▶ [PROBLEM REQUIREMENTS]: Output only the lines below that start at the line containing "const m = new THREE.Mesh(geo, material);" and end at the line containing "curveSegments: 12, ...opts", with both ends kept.

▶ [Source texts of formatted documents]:
*** Block opens ***

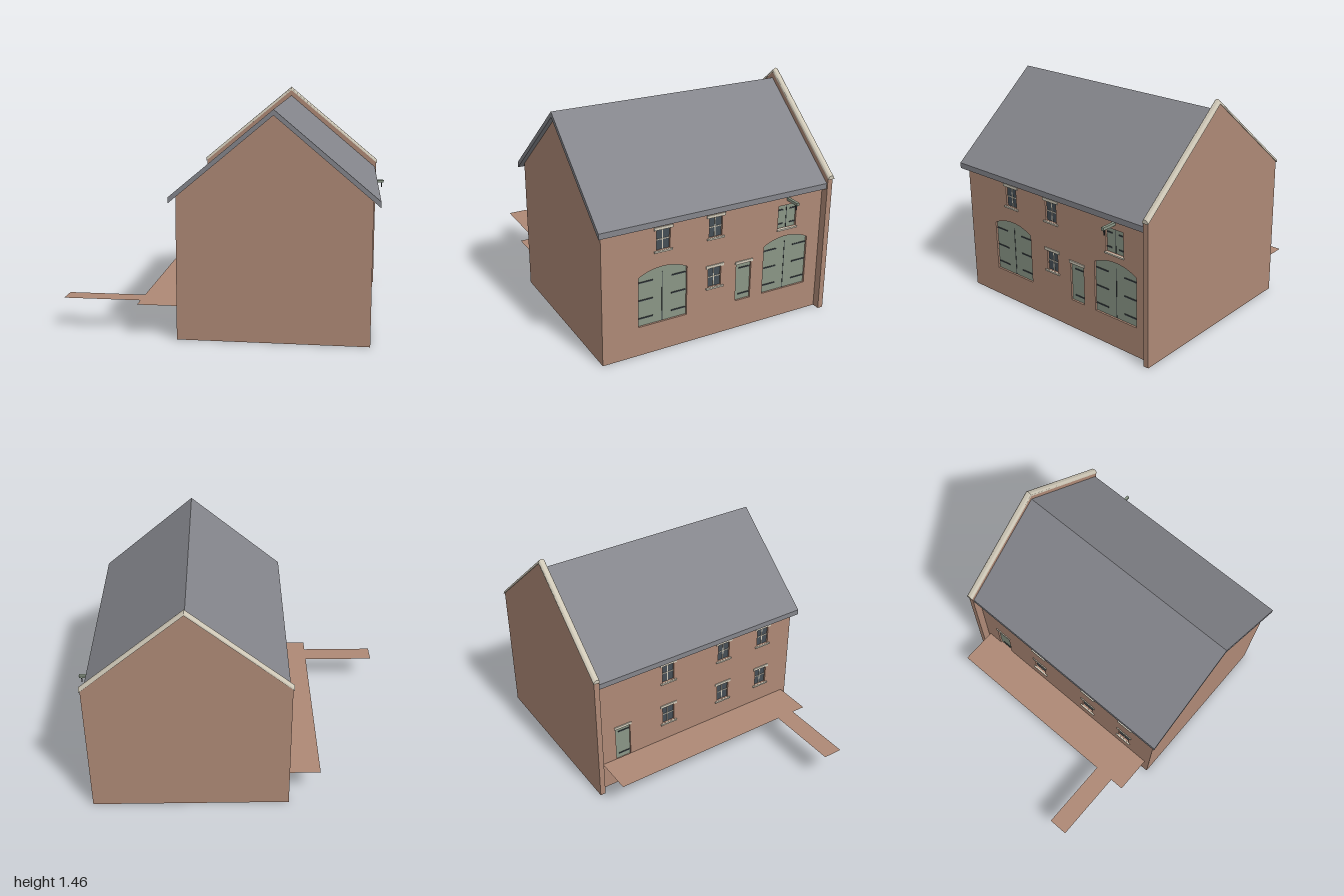
import * as THREE from 'three';
import { toCreasedNormals } from 'three/addons/utils/BufferGeometryUtils.js';

const mat = (name, color, side = THREE.FrontSide) => {
  const m = new THREE.MeshStandardMaterial({ color, side });
  m.name = name;
  return m;
};

export function createModel() {
  const brick = mat('brick', 0xae8976);
  const paving = mat('brick paving', 0xae8976, THREE.DoubleSide);
  const slate = mat('slate', 0x84858b);
  const stone = mat('pale stone', 0xcfc8b7);
  const green = mat('green paint', 0x8a9686);
  const iron = mat('dark iron', 0x3a4044);
  const glass = mat('window glass', 0x454e55);

  const root = new THREE.Group();
  root.name = 'mill';
  const MID = 0.32, T = 0.03, RECESS = -0.012;

  const add = (parent, name, geo, material, x = 0, y = 0, z = 0) => {
    const m = new THREE.Mesh(geo, material);
    m.name = name;
    m.position.set(x, y, z);
    parent.add(m);
    return m;
  };
  const box = (parent, name, material, w, h, d, x, y, z) =>
    add(parent, name, new THREE.BoxGeometry(w, h, d), material, x, y, z);
  const poly = (pts) => new THREE.Shape(pts.map(p => new THREE.Vector2(...p)));
  const extrude = (shape, depth, opts = {}) =>
    new THREE.ExtrudeGeometry(shape, { depth, bevelEnabled: false, curveSegments: 12, ...opts });

  // Opening outline: rectangle, with an optional arched top of the given rise
  const outline = (cx, y0, w, h, rise = 0, Type = THREE.Shape) => {
    const s = new Type();
    s.moveTo(cx - w / 2, y0);
    s.lineTo(cx + w / 2, y0);
    s.lineTo(cx + w / 2, y0 + h - rise);
    if (rise) {
      const r = (w * w / 4 + rise * rise) / (2 * rise);
      const a = Math.asin(w / 2 / r);
      s.absarc(cx, y0 + h - r, r, Math.PI / 2 - a, Math.PI / 2 + a, false);
    } else s.lineTo(cx - w / 2, y0 + h);
    s.closePath();
    return s;
  };

  // Window: glass, glazing bars, lintel and sill
  const addWindow = (wall, u, y0) => {
    const g = new THREE.Group();
    g.name = 'window';
    g.position.set(u, y0, 0);
    wall.add(g);
    box(g, 'pane', glass, 0.09, 0.13, 0.006, 0, 0.065, RECESS - 0.003);
    box(g, 'uprightBar', stone, 0.006, 0.13, 0.012, 0, 0.065, RECESS - 0.003);
    box(g, 'crossBar', stone, 0.09, 0.006, 0.012, 0, 0.065, RECESS - 0.003);
    box(g, 'lintel', stone, 0.125, 0.018, 0.012, 0, 0.14, 0);
    box(g, 'sill', stone, 0.12, 0.01, 0.016, 0, -0.006, 0.002);
  };

  // Door: recessed leaf with strap hinges, optional seam, lintel and sill
  const addDoor = (wall, d) => {
    const g = new THREE.Group();
    g.name = d.name;
    wall.add(g);
    add(g, 'leaf', extrude(outline(d.u, d.y, d.w, d.h, d.rise), 0.01), green, 0, 0, RECESS - 0.01);
    for (const y of d.straps) {
      if (d.double) for (const s of [-1, 1])
        box(g, 'strap', iron, d.w * 0.3, 0.008, 0.004, d.u + s * d.w * 0.34, y, RECESS + 0.002);
      else box(g, 'strap', iron, d.w * 0.72, 0.008, 0.004, d.u + d.w * 0.1, y, RECESS + 0.002);
    }
    if (d.double) box(g, 'seam', iron, 0.004, d.h - 0.04 * (d.rise ? 1 : 0), 0.002, d.u,
      d.y + (d.h - (d.rise ? 0.04 : 0)) / 2, RECESS + 0.001);
    if (d.lintel) box(g, 'lintel', stone, 0.125, 0.018, 0.012, d.u, d.y + d.h + 0.009, 0);
    if (d.sill) box(g, 'sill', stone, 0.145, 0.01, 0.016, d.u, d.y - 0.005, 0.002);
  };

  // Long wall with real openings, its outer face on local z = 0
  const addWall = (name, x, turn, u0, u1, windows, doors) => {
    const wall = new THREE.Group();
    wall.name = name;
    wall.position.x = x;
    wall.rotation.y = turn;
    root.add(wall);
    const s = poly([[u0, 0], [u1, 0], [u1, 0.876], [u0, 0.876]]);
    for (const [u, y] of windows) s.holes.push(outline(u, y, 0.09, 0.13, 0, THREE.Path));
    for (const d of doors) s.holes.push(outline(d.u, d.y, d.w, d.h, d.rise, THREE.Path));
    add(wall, 'masonry', extrude(s, T), brick, 0, 0, -T);
    windows.forEach(w => addWindow(wall, ...w));
    doors.forEach(d => addDoor(wall, d));
  };

  const smallDoor = (u) => ({
    name: 'smallDoor', u, y: 0.193, w: 0.108, h: 0.252, straps: [0.23, 0.41], lintel: true,
  });
  const archDoor = (u) => ({
    name: 'archedDoor', u, y: 0.193, w: 0.325, h: 0.367, rise: 0.042,
    straps: [0.243, 0.362, 0.48], double: true,
  });
  const UP = 0.667, LOW = 0.336;
  addWall('leftWall', 0.9, Math.PI / 2, -0.77, 0.76,
    [[-0.372, UP], [-0.018, UP], [-0.018, LOW]],
    [archDoor(-0.372), archDoor(0.5), smallDoor(0.192),
      { name: 'loftHatch', u: 0.5, y: 0.615, w: 0.134, h: 0.155, straps: [0.645, 0.738], double: true, sill: true }]);
  addWall('rightWall', -0.26, -Math.PI / 2, -0.76, 0.77,
    [-0.23, 0.21, 0.535].flatMap(z => [[z, UP], [z, LOW]]),
    [smallDoor(-0.58)]);

  // Front gable wall
  add(root, 'frontGable', extrude(poly([
    [-0.26, 0], [0.9, 0], [0.9, 0.878], [MID, 1.366], [-0.26, 0.878]]), T), brick, 0, 0, 0.77 - T);

  // Slate roof
  const roofHalf = 0.622;
  add(root, 'roof', extrude(poly([
    [MID - roofHalf, 0.84], [MID, 1.363], [MID + roofHalf, 0.84],
    [MID + roofHalf, 0.876], [MID, 1.398], [MID - roofHalf, 0.876]]), 1.56), slate, 0, 0, -0.76);

  // Raised back gable
  add(root, 'backGable', extrude(poly([
    [-0.31, 0], [0.95, 0], [0.95, 0.914], [MID, 1.44], [-0.31, 0.914]]), 0.036), brick, 0, 0, -0.793);

  // Half-round coping, extruded straight and then bent down on both sides of the ridge
  const half = new THREE.Shape();
  half.absellipse(0, 0, 0.022, 0.024, 0, Math.PI, false);
  half.closePath();
  const coping = extrude(half, 1.276, { steps: 2 });
  coping.translate(0, 0, -0.638);
  coping.rotateY(Math.PI / 2);
  const p = coping.attributes.position;
  for (let i = 0; i < p.count; i++) p.setY(i, p.getY(i) - 0.835 * Math.abs(p.getX(i)));
  add(root, 'coping', toCreasedNormals(coping, 0.6), stone, MID, 1.437, -0.777);

  // Hoist beam and hook above the hatch
  box(root, 'hoistBeam', green, 0.11, 0.018, 0.018, 0.945, 0.808, -0.5);
  box(root, 'hoistHook', iron, 0.005, 0.034, 0.008, 0.985, 0.783, -0.5);

  // Raised terrace and approach path
  const flat = (name, x0, x1, z0, z1) => {
    const g = new THREE.PlaneGeometry(x1 - x0, z1 - z0).rotateX(-Math.PI / 2);
    add(root, name, g, paving, (x0 + x1) / 2, 0.2, (z0 + z1) / 2);
  };
  flat('terrace', -0.512, -0.26, -0.737, 0.737);
  flat('path', -1, -0.512, 0.512, 0.643);

  return root;
}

*** Block closes ***

▶ [RESULT OF THE EXERCISE]:
    const m = new THREE.Mesh(geo, material);
    m.name = name;
    m.position.set(x, y, z);
    parent.add(m);
    return m;
  };
  const box = (parent, name, material, w, h, d, x, y, z) =>
    add(parent, name, new THREE.BoxGeometry(w, h, d), material, x, y, z);
  const poly = (pts) => new THREE.Shape(pts.map(p => new THREE.Vector2(...p)));
  const extrude = (shape, depth, opts = {}) =>
    new THREE.ExtrudeGeometry(shape, { depth, bevelEnabled: false, curveSegments: 12, ...opts });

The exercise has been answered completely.